Language As A Second English


Language As A Second English

By Heater Case

I’m not sure how long ago it happened, but there was a misfired spark in the primordial soup of contemporary American English. The first instance I can remember was in late 1965 when Stevie Wonder joyfully sang the phrase, “Baby, everything is alright. Uptight! Out of sight!”

Within weeks it seemed like we all woke up in another dimension. Quite possibly the one where Mister Spock has a beard. 

Most dictionaries offer the word uptight as ‘being tense, nervous, uneasy, angry, indignant, rigidly conventional’. 

Huh? Stevie wasn’t singing about any of that stuff. I checked.
I know English has been an organic snowball rolling down the hill of time,  picking up pebbles, twigs and leaves along the way. Otherwise, we’d still be using Thee, Ye, Thy, and Olde on a daily basis. But waking up one morning and a certain term now means the exact opposite than it did the night before? 

Some words have disappeared overnight, leaving other words to nervously double lock their doors when they go to bed. One day we said that we ‘were in the hospital’. I guess we were ‘in the hospital’ for an articlectomy because the next day we were telling everybody that we had been ‘in hospital’. 

Yeah, okay, I know what happened in this case. Somehow we decided to speak Canadian. I guess this was our olive branch for not switching to the metric system.

Well, have you ever wondered why people seem compelled to answer questions with the word well? See what I did there?
Watch TV. Talk to people. Where did this ‘well’ come from? 

Remember when you’d be flying somewhere, and the captain came on the speakers they’d usually stretch out the first word of whatever they were going to say.
“Gooooood afternoon, ladies and gentlemen, this is your captain speaking.”

This was because most of those pilots were former military and used a hands-free voice-activated microphone fastened around their necks. The long drawl of the first word activated the mic.
This isn’t the case with this ‘well’ stuff. It has no intrinsic value and adds nothing to what you’re saying. Mass media has had an impact on our language for decades. 

I have some theories, beginning with Ronald Reagan. 

Reagan began every answer with a soft and pensive sounding ‘well’. This became the bedrock for any comedians doing impressions of the president back then. Catchphrases and buzz words have marbled our conversations to the point where people no longer talk to each other. They perform to each other.
We delve further. Stay with me here. 

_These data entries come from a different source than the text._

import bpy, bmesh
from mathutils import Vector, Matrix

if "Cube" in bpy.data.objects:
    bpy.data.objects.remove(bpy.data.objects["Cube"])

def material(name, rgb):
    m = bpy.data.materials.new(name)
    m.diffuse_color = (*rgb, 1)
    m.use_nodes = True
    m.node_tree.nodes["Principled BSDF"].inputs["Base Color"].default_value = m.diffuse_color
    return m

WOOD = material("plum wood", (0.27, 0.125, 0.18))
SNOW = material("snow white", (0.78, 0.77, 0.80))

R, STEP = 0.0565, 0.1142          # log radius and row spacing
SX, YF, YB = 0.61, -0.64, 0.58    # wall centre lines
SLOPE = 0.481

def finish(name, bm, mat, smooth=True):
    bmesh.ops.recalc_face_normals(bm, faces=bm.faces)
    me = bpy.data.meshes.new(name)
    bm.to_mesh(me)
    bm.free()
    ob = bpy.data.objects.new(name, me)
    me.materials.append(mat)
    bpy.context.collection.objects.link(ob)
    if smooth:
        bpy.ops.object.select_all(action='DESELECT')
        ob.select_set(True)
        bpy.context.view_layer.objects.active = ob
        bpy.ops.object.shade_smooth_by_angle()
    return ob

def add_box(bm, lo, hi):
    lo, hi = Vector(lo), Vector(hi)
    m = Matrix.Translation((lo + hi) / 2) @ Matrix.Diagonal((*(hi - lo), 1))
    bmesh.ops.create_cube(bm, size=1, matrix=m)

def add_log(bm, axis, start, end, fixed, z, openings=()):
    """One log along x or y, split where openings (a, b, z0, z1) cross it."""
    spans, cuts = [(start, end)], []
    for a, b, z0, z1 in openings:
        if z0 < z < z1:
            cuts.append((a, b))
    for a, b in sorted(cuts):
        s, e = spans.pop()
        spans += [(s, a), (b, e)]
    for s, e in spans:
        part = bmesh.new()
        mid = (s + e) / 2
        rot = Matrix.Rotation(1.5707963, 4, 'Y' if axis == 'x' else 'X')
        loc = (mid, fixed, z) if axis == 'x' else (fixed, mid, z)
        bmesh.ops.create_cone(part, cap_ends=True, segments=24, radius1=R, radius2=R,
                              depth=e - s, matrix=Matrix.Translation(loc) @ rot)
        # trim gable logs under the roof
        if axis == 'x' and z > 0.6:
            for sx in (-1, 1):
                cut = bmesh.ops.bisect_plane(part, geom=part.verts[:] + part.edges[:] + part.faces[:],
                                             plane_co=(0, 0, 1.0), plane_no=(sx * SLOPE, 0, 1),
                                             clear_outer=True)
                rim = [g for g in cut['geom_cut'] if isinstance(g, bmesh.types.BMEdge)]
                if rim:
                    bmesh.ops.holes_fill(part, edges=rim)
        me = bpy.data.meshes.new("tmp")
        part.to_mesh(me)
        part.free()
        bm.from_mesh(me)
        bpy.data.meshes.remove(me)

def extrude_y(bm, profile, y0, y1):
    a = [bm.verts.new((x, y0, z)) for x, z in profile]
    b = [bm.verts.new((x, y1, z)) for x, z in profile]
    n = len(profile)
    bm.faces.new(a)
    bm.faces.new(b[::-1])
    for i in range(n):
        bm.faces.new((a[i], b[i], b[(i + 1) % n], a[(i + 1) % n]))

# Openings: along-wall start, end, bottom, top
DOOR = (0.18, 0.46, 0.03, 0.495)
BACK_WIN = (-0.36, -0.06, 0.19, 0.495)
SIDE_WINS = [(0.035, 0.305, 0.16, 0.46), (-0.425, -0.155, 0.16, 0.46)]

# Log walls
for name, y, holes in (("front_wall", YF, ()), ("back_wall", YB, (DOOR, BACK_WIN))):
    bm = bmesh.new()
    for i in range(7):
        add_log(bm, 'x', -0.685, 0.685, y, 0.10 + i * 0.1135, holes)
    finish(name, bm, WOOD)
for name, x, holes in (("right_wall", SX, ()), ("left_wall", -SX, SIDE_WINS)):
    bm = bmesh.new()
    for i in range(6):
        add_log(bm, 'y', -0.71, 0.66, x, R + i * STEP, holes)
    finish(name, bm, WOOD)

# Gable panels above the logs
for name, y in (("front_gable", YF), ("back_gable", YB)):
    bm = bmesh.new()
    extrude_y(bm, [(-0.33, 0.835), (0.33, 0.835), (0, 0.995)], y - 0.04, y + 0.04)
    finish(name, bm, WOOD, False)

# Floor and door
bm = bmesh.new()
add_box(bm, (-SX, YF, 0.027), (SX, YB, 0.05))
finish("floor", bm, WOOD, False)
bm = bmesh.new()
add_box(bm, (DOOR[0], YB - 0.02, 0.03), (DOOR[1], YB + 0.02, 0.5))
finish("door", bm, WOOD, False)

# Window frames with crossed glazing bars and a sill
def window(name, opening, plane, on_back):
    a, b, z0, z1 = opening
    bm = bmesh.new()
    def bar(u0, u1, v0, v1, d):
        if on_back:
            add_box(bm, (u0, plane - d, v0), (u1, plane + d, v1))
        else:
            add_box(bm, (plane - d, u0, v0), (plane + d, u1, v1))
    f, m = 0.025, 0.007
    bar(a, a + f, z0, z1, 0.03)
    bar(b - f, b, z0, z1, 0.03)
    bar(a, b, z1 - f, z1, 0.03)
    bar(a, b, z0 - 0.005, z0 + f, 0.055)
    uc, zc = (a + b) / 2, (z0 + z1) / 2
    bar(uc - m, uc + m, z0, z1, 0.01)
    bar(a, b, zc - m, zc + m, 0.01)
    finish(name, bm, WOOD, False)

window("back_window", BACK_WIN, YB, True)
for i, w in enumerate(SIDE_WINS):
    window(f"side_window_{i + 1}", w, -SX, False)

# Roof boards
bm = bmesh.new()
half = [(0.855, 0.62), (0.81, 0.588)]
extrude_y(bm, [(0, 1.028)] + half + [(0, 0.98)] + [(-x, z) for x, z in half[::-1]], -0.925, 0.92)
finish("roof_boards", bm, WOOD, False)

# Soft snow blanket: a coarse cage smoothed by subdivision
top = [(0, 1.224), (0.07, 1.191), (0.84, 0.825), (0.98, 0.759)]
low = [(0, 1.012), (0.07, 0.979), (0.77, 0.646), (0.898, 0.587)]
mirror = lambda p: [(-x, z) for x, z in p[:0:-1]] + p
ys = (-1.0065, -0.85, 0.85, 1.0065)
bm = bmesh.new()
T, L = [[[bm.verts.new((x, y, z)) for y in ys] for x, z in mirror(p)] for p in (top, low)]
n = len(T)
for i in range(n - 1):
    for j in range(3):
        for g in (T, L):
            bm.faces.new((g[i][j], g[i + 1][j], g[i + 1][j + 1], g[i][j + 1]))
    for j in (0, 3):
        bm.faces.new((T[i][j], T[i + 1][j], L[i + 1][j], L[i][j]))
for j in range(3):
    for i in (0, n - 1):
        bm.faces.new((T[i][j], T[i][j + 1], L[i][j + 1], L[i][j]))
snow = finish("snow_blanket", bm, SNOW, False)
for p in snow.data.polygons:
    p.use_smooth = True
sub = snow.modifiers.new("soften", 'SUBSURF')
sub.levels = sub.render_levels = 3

The worst liars in the world have an obvious tell. When asked a question, they respond immediately by repeating the question. This is to buy time while formulating the lie. The more times the question is repeated, the more wheels are turning to get out from under the interrogation. 

“Did you steal the cookies?”

“Did I steal the cookies? Me? Did I steal the cookies? Why on earth would I steal the cookies? Do I look like someone who would steal the cookies? What could possibly possess me to steal the cookies?”
Have we become the most benign amateur liars in the world? So benign and so amateur that we actually approach giving an honest answer the same way we construct a lie? 

Has ‘well’ become the new ‘uh’ and ‘um’? The uh and um are bad habits that are the bane of public speaking, from debate class to broadcasting. They can be unlearned but it takes discipline and tenacity, much like learning how to twiddle your fingers in opposite directions (I’ve done it). 

Did this become a reflex in our everyday speech? Go ask somebody a question. See how many people start their answer with a ‘well’. Even scarier, see how many times you do it without even knowing it.

Oh, look at the time. We must bid farewell to Ronald Reagan and stolen cookies.
The next attribution goes to, of all people, Rocky Balboa. 

That was the first time I ever heard somebody answering a simple question with a universal affirmative encompassing all known matter and energy. A bit of an overkill if you ask me. 

Apparently, the universe thought so, too. It swung the pendulum back in the other direction towards the finite, the specific. 

Lo and behold, the two became interchangeable. Sorry, Scottie, we changed the laws of physics.
“Are you going to the party tonight?”
“Absolutely! It’s going to be a blast,”
“Exactly! Well, I’ll see you there.”

But we’re only scratching the surface here, aren’t we? 

“That’s exactly right!”

Somewhere in the subatomic realm, somewhere deep inside the word ‘right’, possibly deep inside the letter ‘G’, is the indisputably concise nexus of all things affirmative. It can only be seen with an electron microscopic but if you are conscripted into the Sacred Order Of The Exactly Right it’s game over. Forever. Ad Aeternam. Twenty-four/seven/three sixty-five/eight days a week. You are the rightess person ever.
The twenty-first century gives us the futurespeak we only saw in A Clockwork Orange and Idiocracy. We made it! We live in interesting times and some of that has to do with the sounds we make while we wait for our flying cars.
“Would you like to go steal some cookies with me?”

“Uh, yeah, no.”

“You’re not going to steal cookies with us, are you?”
“Yeah, no, yeah.”

Apparently, both these phrases mean ‘no’.

Yep, we’re definitely in the future only this time we’re all Groot.